The United Kingdom has committed to supporting other countries by doubling International Climate Finance to at least £11.6 billion globally over the next five years. It has also assured Pakistan of its support to build back better, in a sound, sustainable and inclusive way.
British High Commissioner Dr Christian Turner has made a personal pledge to end his use of single use plastics.
“It is essential that we all build back greener from coronavirus. The cleaner air that we have seen in recent months is a reminder that poor air quality in cities like Lahore and Karachi costs lives.
As host of COP26 the UK is committed to supporting a green economic recovery and increasing global climate action. To support countries, such as Pakistan, the UK has committed to double our International Climate Finance to at least £11.6bn globally. Everyone has a role to play. That is why on this year’s World Environment Day 2020, I made a personal pledge to end my usage of single use plastics,” he said.
In a statement, the high commission said the coronavirus provides a stark reminder of what happens when humanity’s relationship with nature breaks down. However, it also offers an opportunity to protect and restore nature, reducing exposure to deadly viruses and climate impacts.
As well as supporting Pakistan’s work to tackle climate change, the British High Commission has been determined to reduce its own climate footprint since 2018, undertaking green activities such as rainwater collection storage facilities, with a total capacity to store 300,000 liters. The water is used to water plants at the high commission compound.
While solar panels are now powering the swimming pool and gym, the high commission also planted 100 trees in the compound in 2019, and is following the policy of planting five trees whenever one is lost in available space. The Technical Works Team (TWG) has also built recycling separation units, which were installed inside the residential compound.
The first #Beyond Plastics campaign was done in June 2018 during the first Greening Week. During that week, staff members and external guests did presentations on water and electricity management, local efforts to reduce plastic waste and increase recycling, and ideas on how to reduce waste and water and electricity use at home. In that week the high commissioner’s canteen announced the complete ban of plastic straws and glasses for their take away.

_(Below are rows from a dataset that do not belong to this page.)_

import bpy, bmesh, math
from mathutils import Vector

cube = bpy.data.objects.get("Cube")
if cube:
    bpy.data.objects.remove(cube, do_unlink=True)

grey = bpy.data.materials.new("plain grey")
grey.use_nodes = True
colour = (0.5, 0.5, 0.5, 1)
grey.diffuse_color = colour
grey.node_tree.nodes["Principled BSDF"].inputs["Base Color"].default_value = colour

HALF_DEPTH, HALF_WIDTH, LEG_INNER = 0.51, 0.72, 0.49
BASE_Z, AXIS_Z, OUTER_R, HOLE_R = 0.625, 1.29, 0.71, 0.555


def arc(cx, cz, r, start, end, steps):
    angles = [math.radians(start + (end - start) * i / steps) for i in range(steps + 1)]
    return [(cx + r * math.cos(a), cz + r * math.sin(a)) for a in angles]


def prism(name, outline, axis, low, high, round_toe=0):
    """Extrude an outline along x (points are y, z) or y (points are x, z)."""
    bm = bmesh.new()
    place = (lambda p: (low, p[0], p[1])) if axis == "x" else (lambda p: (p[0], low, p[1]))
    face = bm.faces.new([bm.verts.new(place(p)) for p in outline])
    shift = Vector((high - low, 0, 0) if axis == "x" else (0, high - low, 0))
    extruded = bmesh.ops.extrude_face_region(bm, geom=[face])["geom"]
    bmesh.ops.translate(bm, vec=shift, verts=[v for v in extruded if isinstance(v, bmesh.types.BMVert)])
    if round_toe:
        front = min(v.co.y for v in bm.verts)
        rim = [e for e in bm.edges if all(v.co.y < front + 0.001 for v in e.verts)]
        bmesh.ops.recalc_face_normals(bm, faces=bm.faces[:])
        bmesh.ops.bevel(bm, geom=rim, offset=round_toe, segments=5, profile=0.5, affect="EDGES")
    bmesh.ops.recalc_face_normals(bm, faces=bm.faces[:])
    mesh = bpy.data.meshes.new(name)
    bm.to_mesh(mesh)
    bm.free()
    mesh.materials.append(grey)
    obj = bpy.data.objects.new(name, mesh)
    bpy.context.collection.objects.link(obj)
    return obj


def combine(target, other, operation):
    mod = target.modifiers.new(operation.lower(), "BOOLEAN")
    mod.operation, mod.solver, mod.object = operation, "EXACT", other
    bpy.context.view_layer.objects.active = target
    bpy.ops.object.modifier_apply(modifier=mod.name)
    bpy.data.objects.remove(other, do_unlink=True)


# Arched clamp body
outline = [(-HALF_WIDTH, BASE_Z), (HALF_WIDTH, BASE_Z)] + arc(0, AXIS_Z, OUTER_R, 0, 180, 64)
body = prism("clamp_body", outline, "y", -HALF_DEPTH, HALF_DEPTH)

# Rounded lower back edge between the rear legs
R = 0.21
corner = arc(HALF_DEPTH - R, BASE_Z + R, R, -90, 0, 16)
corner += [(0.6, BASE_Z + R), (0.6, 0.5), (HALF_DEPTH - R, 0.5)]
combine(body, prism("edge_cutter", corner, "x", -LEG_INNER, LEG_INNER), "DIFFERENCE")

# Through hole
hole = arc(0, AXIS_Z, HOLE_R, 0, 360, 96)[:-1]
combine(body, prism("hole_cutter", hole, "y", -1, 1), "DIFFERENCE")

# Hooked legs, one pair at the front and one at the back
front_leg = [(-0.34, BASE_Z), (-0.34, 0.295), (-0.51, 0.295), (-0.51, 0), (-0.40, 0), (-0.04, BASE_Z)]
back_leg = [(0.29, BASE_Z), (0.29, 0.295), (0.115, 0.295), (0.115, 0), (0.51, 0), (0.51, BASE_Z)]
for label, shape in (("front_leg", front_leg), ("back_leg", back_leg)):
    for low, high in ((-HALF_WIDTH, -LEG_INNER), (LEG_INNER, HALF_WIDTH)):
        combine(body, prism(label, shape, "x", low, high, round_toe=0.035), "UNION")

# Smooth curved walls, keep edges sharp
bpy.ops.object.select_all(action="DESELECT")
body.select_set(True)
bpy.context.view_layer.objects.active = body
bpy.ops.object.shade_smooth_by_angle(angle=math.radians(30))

Other initiatives included removing single use plastic cups from most areas in offices, residences and staff cafeteria. It also offset carbon emissions produced as part of the travel during the royal visit last year, and reduced single use plastic during the royal visit by providing reusable mugs, water bottles, lunch boxes and tote bags made from recycling old banners in the office.
Besides complete ban on plastics, in another campaign, the high commission said it was joined by six other diplomatic missions, Canada, Japan, France, Germany, the Netherlands and the United States, and together they raised environmental awareness while maintaining a clean and green Diplomatic Enclave in Islamabad.
The DiploGreen’s launch event also supported Islamabad’s plastic-free campaign announced by the Ministry of Climate Change on August 15. The high commission said it plans to recycle waste by segregating waste in offices and residential compounds and recycling them through local initiatives. It also aims to plant more trees and contribute to increasing Pakistan’s forest cover this year.
Published in Dawn, June 19th, 2020